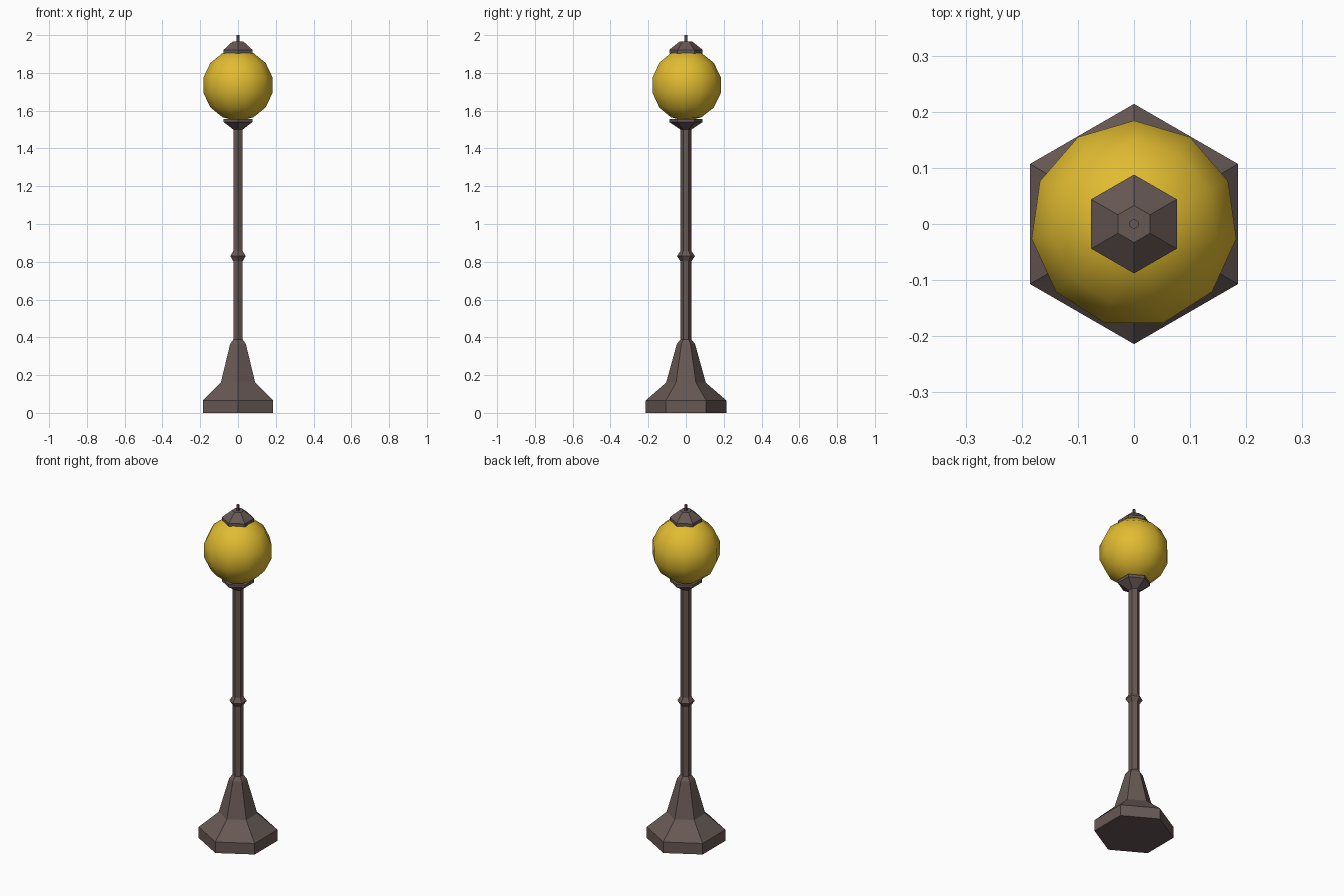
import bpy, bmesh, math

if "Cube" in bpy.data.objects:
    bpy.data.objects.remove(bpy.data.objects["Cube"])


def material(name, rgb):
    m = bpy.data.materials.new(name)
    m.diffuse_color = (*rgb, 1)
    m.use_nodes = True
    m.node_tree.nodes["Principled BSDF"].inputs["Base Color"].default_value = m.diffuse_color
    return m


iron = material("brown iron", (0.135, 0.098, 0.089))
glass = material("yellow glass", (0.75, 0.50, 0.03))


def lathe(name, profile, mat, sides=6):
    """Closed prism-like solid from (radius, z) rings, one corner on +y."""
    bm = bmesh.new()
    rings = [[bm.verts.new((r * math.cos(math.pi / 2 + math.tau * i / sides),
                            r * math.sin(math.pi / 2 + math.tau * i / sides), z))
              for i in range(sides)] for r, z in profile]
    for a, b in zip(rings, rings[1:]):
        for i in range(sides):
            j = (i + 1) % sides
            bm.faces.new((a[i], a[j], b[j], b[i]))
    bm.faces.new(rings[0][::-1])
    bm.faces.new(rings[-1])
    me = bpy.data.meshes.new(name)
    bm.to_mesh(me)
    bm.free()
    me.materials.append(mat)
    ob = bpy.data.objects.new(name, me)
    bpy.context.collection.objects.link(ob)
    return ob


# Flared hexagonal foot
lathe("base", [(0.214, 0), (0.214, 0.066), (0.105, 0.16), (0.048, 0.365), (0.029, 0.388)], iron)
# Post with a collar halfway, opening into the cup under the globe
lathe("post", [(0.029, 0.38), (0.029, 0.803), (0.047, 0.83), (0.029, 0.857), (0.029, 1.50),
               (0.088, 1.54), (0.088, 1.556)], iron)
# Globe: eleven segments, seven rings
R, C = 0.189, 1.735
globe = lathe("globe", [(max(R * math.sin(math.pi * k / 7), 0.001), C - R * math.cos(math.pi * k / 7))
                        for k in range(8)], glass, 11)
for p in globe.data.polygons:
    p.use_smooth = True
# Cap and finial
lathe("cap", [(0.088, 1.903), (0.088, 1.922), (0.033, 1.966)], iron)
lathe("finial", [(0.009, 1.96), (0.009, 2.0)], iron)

━━━━━━━━

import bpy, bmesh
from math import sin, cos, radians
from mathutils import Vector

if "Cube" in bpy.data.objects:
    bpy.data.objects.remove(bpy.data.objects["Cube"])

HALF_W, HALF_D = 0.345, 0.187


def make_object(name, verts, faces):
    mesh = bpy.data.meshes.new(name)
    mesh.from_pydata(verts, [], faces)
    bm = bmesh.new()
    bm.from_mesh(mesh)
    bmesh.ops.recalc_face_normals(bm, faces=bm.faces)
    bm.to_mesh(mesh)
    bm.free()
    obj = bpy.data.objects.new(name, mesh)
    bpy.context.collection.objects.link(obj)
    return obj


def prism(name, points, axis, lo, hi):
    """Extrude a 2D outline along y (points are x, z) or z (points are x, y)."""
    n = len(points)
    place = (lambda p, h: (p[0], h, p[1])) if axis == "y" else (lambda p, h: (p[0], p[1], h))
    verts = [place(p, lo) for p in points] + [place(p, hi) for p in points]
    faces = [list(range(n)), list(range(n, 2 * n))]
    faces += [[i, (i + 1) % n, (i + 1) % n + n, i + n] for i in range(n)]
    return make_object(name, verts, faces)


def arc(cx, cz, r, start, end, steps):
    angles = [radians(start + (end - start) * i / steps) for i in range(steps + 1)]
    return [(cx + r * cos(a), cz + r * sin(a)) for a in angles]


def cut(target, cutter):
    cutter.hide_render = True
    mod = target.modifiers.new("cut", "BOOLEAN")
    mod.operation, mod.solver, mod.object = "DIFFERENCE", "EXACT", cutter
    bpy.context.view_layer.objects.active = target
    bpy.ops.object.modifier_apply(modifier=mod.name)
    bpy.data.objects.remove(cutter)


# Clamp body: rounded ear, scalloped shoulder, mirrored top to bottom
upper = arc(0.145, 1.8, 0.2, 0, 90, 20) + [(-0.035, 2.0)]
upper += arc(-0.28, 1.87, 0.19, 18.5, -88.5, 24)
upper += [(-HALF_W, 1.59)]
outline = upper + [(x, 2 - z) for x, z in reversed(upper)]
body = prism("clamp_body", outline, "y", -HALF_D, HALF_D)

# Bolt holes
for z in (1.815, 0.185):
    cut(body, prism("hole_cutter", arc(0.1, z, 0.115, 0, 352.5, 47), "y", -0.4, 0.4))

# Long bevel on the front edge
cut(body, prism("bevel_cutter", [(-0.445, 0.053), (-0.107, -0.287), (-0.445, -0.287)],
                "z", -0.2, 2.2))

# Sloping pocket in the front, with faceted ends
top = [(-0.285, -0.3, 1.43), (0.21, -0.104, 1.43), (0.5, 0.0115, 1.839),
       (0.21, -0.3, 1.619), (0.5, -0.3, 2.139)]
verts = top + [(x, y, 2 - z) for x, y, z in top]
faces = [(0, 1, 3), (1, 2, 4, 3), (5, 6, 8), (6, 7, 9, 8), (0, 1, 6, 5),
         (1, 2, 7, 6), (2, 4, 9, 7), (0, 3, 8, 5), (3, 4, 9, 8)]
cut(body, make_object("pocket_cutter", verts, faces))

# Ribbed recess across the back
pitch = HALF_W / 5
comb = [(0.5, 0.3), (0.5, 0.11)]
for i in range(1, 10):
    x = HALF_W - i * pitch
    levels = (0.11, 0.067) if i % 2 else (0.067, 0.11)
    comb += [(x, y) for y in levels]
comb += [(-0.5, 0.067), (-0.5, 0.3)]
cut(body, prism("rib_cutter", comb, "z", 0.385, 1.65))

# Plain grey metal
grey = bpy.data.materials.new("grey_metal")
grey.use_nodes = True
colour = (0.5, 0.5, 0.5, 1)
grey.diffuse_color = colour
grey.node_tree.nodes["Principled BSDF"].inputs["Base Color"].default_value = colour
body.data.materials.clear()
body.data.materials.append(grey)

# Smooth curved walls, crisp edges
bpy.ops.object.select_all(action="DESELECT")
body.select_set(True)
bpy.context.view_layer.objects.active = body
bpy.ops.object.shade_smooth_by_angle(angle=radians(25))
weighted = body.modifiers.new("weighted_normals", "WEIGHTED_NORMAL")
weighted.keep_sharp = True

━━━━━━━━

* _Work to complete_
Look above for the line containing "from math import sin, cos, radians". Output from there through the line containing "faces += [[i, (i", exactly and inclusively.

* _Solution to the problem_
from math import sin, cos, radians
from mathutils import Vector

if "Cube" in bpy.data.objects:
    bpy.data.objects.remove(bpy.data.objects["Cube"])

HALF_W, HALF_D = 0.345, 0.187


def make_object(name, verts, faces):
    mesh = bpy.data.meshes.new(name)
    mesh.from_pydata(verts, [], faces)
    bm = bmesh.new()
    bm.from_mesh(mesh)
    bmesh.ops.recalc_face_normals(bm, faces=bm.faces)
    bm.to_mesh(mesh)
    bm.free()
    obj = bpy.data.objects.new(name, mesh)
    bpy.context.collection.objects.link(obj)
    return obj


def prism(name, points, axis, lo, hi):
    """Extrude a 2D outline along y (points are x, z) or z (points are x, y)."""
    n = len(points)
    place = (lambda p, h: (p[0], h, p[1])) if axis == "y" else (lambda p, h: (p[0], p[1], h))
    verts = [place(p, lo) for p in points] + [place(p, hi) for p in points]
    faces = [list(range(n)), list(range(n, 2 * n))]
    faces += [[i, (i + 1) % n, (i + 1) % n + n, i + n] for i in range(n)]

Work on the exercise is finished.